# Requirement:
Whenever the string "centred" appears in a line below, please copy the line out.

Collection entries

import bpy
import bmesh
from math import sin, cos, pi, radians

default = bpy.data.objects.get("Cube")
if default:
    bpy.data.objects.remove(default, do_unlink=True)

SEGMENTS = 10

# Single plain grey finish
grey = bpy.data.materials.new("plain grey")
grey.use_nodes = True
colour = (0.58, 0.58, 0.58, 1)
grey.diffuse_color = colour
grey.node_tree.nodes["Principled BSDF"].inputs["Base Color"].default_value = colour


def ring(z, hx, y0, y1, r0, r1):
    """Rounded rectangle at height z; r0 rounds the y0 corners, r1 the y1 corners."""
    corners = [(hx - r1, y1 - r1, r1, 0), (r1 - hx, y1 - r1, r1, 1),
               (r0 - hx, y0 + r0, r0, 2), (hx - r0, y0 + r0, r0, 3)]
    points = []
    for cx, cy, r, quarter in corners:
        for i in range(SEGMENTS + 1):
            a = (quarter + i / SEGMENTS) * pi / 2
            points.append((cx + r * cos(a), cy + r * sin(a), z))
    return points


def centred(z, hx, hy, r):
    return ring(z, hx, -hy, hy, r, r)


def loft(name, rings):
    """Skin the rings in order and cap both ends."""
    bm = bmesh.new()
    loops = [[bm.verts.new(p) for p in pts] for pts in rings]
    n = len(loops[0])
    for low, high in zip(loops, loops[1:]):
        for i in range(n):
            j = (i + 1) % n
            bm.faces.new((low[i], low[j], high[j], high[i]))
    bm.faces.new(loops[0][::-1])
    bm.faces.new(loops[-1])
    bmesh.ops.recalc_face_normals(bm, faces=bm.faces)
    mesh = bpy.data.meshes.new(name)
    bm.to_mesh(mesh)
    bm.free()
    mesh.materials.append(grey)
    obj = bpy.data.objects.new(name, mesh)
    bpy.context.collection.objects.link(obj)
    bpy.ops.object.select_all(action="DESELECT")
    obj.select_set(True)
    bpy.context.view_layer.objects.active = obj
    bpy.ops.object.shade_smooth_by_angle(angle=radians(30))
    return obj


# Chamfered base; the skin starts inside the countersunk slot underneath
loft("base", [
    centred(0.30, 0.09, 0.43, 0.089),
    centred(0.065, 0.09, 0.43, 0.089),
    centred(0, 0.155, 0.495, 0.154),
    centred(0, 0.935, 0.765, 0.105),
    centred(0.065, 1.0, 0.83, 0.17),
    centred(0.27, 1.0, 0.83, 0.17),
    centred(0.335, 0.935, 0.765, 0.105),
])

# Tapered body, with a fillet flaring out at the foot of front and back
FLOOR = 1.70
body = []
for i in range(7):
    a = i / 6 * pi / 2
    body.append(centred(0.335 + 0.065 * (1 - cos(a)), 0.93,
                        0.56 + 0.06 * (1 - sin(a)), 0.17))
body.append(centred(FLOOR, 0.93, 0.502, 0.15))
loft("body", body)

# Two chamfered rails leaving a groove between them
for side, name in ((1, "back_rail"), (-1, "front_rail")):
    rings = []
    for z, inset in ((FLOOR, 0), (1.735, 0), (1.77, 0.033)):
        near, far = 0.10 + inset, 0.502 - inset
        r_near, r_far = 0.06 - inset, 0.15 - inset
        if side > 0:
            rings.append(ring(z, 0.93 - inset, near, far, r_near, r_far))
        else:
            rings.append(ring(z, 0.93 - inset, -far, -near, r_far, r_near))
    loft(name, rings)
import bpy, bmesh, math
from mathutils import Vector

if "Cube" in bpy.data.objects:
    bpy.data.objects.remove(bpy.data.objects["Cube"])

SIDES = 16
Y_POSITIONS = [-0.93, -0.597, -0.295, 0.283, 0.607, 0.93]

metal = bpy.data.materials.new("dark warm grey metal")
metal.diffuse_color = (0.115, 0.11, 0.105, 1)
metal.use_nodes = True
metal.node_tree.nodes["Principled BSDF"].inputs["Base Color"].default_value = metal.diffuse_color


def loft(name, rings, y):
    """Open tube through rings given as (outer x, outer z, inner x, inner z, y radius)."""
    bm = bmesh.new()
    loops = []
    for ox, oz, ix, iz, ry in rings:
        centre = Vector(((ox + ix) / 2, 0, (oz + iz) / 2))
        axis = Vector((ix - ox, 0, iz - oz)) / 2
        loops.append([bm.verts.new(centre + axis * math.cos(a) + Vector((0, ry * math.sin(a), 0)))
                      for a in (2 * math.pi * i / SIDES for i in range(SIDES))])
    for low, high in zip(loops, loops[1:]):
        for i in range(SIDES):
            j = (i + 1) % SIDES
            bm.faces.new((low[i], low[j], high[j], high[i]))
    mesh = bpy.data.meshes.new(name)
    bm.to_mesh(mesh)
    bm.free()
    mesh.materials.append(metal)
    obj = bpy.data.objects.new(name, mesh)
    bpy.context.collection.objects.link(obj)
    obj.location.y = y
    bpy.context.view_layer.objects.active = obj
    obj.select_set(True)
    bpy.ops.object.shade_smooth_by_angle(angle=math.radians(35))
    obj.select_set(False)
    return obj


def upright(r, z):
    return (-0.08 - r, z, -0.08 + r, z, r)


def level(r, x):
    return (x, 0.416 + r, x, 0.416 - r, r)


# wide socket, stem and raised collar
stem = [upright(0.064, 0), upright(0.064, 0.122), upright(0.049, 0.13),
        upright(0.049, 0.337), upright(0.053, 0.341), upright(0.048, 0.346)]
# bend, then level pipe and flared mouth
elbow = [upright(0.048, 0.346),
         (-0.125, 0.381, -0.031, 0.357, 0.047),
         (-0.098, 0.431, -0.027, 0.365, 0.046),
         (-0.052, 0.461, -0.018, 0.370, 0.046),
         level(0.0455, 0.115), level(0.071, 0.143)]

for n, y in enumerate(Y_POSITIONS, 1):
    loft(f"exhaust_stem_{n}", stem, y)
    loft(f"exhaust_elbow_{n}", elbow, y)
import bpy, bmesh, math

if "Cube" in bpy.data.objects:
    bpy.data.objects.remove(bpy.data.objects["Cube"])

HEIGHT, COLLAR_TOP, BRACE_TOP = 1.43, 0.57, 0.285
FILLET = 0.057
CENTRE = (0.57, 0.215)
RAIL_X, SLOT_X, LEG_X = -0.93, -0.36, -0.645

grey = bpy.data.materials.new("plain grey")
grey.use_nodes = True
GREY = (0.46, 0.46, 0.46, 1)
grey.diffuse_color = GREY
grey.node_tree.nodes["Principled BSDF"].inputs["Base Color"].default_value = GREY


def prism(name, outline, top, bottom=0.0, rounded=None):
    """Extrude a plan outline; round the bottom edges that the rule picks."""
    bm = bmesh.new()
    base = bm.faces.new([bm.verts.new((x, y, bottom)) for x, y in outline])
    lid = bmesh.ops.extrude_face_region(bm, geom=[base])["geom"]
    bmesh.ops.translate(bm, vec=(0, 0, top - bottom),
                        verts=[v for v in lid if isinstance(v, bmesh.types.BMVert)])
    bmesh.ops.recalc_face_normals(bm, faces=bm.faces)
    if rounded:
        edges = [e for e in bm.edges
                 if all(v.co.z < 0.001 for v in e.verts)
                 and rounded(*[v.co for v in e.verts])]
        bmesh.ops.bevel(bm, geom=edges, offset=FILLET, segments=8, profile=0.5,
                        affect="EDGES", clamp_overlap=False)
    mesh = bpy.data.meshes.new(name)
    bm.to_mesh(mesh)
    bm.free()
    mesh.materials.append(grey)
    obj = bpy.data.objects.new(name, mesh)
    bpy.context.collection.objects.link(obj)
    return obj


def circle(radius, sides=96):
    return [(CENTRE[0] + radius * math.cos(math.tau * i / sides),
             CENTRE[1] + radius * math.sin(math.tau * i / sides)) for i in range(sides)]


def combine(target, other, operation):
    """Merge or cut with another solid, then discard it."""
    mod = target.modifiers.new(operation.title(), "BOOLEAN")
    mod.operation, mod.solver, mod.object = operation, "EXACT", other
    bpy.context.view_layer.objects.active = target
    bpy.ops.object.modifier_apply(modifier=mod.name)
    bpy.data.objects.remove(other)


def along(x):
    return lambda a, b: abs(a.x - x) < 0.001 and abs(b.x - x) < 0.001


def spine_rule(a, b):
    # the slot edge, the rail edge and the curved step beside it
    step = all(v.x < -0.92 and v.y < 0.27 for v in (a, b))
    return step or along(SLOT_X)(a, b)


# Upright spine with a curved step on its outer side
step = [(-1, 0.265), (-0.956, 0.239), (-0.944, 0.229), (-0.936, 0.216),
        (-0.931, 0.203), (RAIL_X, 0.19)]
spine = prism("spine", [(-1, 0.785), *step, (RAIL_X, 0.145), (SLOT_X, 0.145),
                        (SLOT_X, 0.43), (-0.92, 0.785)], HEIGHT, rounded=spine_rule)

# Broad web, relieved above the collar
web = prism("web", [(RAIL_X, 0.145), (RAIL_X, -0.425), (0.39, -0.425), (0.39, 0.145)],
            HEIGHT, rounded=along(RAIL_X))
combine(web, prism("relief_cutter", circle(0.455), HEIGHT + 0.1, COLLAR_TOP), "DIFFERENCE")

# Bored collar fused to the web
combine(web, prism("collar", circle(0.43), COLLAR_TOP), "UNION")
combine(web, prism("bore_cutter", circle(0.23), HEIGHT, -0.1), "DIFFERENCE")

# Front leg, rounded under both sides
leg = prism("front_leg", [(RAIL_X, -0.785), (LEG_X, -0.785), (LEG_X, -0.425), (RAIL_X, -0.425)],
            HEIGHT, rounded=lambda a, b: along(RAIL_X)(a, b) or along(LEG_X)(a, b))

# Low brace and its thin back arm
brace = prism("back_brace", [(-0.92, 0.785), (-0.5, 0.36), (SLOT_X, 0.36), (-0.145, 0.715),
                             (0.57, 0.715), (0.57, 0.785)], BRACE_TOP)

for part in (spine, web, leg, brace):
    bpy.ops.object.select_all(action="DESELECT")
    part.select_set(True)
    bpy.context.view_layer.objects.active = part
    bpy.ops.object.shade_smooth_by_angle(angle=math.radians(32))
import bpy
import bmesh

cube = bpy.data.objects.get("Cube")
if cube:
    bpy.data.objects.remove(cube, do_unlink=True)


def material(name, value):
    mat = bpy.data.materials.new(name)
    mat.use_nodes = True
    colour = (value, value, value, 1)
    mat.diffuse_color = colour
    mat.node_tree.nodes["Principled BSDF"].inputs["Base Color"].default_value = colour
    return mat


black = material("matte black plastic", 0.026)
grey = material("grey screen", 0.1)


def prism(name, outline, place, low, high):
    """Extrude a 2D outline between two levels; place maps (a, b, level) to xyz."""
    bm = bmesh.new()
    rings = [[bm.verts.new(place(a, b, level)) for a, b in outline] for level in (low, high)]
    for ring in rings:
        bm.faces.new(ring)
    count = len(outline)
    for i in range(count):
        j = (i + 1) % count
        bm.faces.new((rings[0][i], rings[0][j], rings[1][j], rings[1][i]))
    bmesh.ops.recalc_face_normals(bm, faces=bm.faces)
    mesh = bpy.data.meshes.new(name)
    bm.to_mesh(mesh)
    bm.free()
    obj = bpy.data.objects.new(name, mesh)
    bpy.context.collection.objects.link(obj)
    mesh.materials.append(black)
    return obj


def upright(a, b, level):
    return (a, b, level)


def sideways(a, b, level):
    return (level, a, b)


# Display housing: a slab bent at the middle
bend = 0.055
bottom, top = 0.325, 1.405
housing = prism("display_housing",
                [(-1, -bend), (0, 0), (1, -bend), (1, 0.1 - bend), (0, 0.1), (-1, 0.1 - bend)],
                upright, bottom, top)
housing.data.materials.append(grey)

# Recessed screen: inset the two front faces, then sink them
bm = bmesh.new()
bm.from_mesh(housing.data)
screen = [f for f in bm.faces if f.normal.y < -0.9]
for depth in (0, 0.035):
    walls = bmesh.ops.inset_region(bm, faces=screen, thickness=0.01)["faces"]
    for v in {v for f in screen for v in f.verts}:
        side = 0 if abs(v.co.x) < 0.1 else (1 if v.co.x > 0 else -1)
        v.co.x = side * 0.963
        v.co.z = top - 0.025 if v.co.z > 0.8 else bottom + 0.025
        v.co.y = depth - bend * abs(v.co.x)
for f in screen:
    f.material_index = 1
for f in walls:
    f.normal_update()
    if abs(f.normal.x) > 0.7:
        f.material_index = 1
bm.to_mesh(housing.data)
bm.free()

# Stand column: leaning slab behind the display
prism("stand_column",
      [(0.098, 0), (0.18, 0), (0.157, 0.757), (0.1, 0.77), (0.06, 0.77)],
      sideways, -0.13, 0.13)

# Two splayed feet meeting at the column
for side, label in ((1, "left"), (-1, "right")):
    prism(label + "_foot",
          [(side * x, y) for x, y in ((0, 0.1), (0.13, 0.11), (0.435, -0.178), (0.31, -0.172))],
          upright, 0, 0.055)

# Answer to this problem:
def centred(z, hx, hy, r):
    centred(0.30, 0.09, 0.43, 0.089),
    centred(0.065, 0.09, 0.43, 0.089),
    centred(0, 0.155, 0.495, 0.154),
    centred(0, 0.935, 0.765, 0.105),
    centred(0.065, 1.0, 0.83, 0.17),
    centred(0.27, 1.0, 0.83, 0.17),
    centred(0.335, 0.935, 0.765, 0.105),
    body.append(centred(0.335 + 0.065 * (1 - cos(a)), 0.93,
body.append(centred(FLOOR, 0.93, 0.502, 0.15))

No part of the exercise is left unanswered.